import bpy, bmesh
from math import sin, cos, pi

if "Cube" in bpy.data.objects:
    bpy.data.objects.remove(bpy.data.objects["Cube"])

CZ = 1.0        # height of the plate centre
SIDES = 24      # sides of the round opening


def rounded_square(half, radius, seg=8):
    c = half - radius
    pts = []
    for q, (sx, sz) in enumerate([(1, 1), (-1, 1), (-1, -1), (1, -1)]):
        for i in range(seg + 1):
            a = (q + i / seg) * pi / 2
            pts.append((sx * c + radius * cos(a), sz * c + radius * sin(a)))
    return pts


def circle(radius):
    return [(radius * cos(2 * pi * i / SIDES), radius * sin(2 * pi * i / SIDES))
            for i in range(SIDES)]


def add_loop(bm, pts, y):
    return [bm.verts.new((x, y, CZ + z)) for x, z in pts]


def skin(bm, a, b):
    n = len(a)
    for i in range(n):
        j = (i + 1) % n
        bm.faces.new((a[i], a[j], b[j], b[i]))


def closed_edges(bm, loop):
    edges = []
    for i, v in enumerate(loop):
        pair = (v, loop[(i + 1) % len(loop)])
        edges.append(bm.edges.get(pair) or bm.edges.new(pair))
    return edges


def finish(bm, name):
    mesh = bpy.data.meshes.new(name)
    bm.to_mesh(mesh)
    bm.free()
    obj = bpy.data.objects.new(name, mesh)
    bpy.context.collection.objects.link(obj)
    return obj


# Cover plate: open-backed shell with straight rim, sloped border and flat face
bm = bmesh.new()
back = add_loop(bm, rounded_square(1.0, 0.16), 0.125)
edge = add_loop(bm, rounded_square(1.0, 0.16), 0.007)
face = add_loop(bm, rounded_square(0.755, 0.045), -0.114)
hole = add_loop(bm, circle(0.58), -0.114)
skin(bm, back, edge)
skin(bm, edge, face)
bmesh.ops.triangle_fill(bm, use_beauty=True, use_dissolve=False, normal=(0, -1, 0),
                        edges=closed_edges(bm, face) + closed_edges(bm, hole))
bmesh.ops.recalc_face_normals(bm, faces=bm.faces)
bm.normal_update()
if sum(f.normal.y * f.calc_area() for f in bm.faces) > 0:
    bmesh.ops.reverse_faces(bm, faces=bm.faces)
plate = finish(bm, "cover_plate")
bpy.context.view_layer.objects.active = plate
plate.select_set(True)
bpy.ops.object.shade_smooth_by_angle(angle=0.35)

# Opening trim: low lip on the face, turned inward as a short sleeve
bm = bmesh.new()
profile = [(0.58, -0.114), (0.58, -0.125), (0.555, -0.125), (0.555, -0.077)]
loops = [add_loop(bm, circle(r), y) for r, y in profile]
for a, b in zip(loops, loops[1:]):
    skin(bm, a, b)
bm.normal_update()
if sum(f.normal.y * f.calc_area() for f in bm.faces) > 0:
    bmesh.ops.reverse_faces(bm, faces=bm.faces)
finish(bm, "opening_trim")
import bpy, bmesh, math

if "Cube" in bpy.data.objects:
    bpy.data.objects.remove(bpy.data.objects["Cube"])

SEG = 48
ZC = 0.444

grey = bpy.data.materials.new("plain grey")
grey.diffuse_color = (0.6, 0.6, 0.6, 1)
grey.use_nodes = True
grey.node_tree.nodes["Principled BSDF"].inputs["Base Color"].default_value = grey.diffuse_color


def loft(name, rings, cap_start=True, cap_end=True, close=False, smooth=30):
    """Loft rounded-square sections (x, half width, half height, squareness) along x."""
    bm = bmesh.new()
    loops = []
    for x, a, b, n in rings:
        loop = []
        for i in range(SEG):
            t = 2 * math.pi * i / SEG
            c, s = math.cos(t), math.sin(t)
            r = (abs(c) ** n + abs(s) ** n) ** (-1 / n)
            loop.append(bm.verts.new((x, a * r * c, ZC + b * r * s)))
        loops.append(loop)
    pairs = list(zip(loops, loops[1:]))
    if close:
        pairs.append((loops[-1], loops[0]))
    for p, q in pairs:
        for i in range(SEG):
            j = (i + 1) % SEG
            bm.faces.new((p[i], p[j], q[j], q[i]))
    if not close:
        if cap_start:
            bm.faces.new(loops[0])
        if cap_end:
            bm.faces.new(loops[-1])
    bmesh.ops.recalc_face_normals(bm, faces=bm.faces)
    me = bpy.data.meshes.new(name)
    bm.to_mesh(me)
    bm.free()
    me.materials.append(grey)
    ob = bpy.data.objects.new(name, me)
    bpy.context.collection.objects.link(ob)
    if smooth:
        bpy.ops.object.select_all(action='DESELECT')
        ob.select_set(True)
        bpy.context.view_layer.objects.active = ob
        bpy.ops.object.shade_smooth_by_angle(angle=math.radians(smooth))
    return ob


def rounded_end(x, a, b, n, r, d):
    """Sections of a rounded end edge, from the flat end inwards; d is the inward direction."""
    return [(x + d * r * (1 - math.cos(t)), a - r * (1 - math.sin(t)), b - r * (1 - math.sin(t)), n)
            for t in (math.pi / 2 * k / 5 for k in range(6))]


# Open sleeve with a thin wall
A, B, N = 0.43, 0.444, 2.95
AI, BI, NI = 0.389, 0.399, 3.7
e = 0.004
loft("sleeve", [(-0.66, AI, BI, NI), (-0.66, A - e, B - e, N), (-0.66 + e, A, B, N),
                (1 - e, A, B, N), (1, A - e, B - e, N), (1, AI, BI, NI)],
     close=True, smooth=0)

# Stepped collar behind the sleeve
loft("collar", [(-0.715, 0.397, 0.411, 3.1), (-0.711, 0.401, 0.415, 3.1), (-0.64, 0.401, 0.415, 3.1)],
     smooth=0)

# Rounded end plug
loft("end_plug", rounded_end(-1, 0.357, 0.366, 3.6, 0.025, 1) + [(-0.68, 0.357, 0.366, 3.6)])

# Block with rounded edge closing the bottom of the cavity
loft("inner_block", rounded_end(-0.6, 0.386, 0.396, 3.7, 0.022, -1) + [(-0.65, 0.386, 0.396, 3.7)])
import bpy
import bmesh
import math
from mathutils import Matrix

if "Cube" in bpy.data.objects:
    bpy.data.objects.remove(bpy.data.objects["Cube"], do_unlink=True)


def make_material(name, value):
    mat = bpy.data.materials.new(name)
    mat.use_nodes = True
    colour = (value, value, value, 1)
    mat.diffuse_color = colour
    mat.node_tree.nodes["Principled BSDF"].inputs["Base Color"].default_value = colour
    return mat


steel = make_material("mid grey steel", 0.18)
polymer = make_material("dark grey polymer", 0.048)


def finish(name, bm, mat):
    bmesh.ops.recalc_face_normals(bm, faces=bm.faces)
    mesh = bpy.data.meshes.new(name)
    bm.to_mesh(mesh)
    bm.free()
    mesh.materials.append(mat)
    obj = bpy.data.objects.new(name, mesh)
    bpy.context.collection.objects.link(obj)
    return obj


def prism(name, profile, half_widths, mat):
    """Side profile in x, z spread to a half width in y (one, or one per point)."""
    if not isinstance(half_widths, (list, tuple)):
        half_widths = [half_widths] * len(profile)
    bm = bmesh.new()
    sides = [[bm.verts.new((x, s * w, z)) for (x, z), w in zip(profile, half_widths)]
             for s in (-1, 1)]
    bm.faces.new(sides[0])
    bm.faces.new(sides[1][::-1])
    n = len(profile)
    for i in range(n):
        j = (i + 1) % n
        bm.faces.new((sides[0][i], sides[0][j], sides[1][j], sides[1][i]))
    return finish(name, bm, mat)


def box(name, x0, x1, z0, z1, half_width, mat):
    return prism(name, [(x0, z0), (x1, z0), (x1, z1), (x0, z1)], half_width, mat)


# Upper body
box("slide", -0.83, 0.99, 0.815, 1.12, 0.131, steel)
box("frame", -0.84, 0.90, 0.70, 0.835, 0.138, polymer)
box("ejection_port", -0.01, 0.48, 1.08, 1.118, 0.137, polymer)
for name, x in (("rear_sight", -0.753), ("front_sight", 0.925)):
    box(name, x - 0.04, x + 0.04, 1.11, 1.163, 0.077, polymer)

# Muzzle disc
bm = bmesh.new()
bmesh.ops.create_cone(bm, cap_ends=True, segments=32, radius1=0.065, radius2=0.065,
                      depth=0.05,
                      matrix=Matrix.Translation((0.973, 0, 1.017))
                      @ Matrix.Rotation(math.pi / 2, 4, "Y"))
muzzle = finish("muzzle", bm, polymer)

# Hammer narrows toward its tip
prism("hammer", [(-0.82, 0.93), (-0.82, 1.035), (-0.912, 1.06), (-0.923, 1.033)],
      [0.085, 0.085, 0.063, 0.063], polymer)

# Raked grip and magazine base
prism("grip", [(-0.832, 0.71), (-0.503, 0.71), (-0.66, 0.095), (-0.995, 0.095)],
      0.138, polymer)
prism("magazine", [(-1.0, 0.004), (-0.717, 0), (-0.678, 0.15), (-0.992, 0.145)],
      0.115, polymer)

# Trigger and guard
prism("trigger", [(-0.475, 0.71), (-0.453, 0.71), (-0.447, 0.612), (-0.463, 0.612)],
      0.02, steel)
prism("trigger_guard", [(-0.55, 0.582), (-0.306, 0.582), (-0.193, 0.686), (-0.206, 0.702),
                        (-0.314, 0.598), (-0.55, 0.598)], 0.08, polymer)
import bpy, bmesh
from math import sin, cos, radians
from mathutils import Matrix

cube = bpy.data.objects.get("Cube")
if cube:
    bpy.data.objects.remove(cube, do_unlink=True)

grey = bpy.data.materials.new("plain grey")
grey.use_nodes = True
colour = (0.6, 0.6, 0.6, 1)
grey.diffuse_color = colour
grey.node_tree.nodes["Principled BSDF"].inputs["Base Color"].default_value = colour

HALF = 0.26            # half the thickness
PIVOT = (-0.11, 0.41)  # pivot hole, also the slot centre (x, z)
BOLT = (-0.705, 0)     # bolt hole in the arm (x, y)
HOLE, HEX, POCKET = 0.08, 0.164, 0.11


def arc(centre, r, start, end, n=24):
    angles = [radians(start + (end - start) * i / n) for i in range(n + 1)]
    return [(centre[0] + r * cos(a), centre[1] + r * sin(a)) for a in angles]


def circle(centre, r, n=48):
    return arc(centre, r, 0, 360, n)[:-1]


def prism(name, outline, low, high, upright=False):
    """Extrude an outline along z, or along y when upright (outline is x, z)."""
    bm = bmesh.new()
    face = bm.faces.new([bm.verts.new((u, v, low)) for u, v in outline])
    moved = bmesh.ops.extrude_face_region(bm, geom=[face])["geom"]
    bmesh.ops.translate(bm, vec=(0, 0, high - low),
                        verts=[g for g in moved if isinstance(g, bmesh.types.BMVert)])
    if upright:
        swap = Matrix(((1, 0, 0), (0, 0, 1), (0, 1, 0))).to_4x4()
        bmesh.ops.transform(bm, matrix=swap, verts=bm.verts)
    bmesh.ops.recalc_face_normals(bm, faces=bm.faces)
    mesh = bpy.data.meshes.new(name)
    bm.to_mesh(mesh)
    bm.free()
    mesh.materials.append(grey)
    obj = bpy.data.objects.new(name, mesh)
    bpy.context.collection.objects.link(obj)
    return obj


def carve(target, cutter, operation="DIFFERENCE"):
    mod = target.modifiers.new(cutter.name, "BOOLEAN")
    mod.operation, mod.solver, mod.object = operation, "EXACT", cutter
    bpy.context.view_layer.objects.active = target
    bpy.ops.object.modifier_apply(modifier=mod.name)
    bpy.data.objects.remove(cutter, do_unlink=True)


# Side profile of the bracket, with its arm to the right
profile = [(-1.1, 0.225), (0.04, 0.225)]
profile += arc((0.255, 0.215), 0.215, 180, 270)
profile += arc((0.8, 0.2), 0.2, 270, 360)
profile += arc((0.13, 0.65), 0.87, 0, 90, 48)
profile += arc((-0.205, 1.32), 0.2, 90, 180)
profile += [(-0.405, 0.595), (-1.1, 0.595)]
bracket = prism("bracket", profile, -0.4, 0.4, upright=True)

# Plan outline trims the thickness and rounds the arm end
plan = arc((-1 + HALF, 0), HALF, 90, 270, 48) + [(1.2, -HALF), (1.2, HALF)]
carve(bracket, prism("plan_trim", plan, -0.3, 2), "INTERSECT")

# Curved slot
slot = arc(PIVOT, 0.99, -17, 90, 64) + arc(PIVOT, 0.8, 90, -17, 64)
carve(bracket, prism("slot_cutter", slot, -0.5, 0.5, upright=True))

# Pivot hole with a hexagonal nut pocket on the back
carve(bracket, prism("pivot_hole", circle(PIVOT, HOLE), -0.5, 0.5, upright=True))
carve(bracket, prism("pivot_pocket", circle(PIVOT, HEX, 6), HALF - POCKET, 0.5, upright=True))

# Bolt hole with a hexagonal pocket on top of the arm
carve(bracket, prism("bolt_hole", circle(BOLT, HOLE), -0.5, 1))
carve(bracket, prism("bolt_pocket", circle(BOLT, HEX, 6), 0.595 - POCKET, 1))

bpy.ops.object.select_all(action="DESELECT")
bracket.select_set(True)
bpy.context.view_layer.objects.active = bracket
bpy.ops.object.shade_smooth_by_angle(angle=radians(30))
======
▶ _WORK ITEM_: The output should be exactly the lines above from the line containing "0.835, 0.138, polymer)" to the line containing "from math import sin, cos, radians", inclusive, with no other lines.

▶ _COMPLETED TASK_:
box("frame", -0.84, 0.90, 0.70, 0.835, 0.138, polymer)
box("ejection_port", -0.01, 0.48, 1.08, 1.118, 0.137, polymer)
for name, x in (("rear_sight", -0.753), ("front_sight", 0.925)):
    box(name, x - 0.04, x + 0.04, 1.11, 1.163, 0.077, polymer)

# Muzzle disc
bm = bmesh.new()
bmesh.ops.create_cone(bm, cap_ends=True, segments=32, radius1=0.065, radius2=0.065,
                      depth=0.05,
                      matrix=Matrix.Translation((0.973, 0, 1.017))
                      @ Matrix.Rotation(math.pi / 2, 4, "Y"))
muzzle = finish("muzzle", bm, polymer)

# Hammer narrows toward its tip
prism("hammer", [(-0.82, 0.93), (-0.82, 1.035), (-0.912, 1.06), (-0.923, 1.033)],
      [0.085, 0.085, 0.063, 0.063], polymer)

# Raked grip and magazine base
prism("grip", [(-0.832, 0.71), (-0.503, 0.71), (-0.66, 0.095), (-0.995, 0.095)],
      0.138, polymer)
prism("magazine", [(-1.0, 0.004), (-0.717, 0), (-0.678, 0.15), (-0.992, 0.145)],
      0.115, polymer)

# Trigger and guard
prism("trigger", [(-0.475, 0.71), (-0.453, 0.71), (-0.447, 0.612), (-0.463, 0.612)],
      0.02, steel)
prism("trigger_guard", [(-0.55, 0.582), (-0.306, 0.582), (-0.193, 0.686), (-0.206, 0.702),
                        (-0.314, 0.598), (-0.55, 0.598)], 0.08, polymer)
import bpy, bmesh
from math import sin, cos, radians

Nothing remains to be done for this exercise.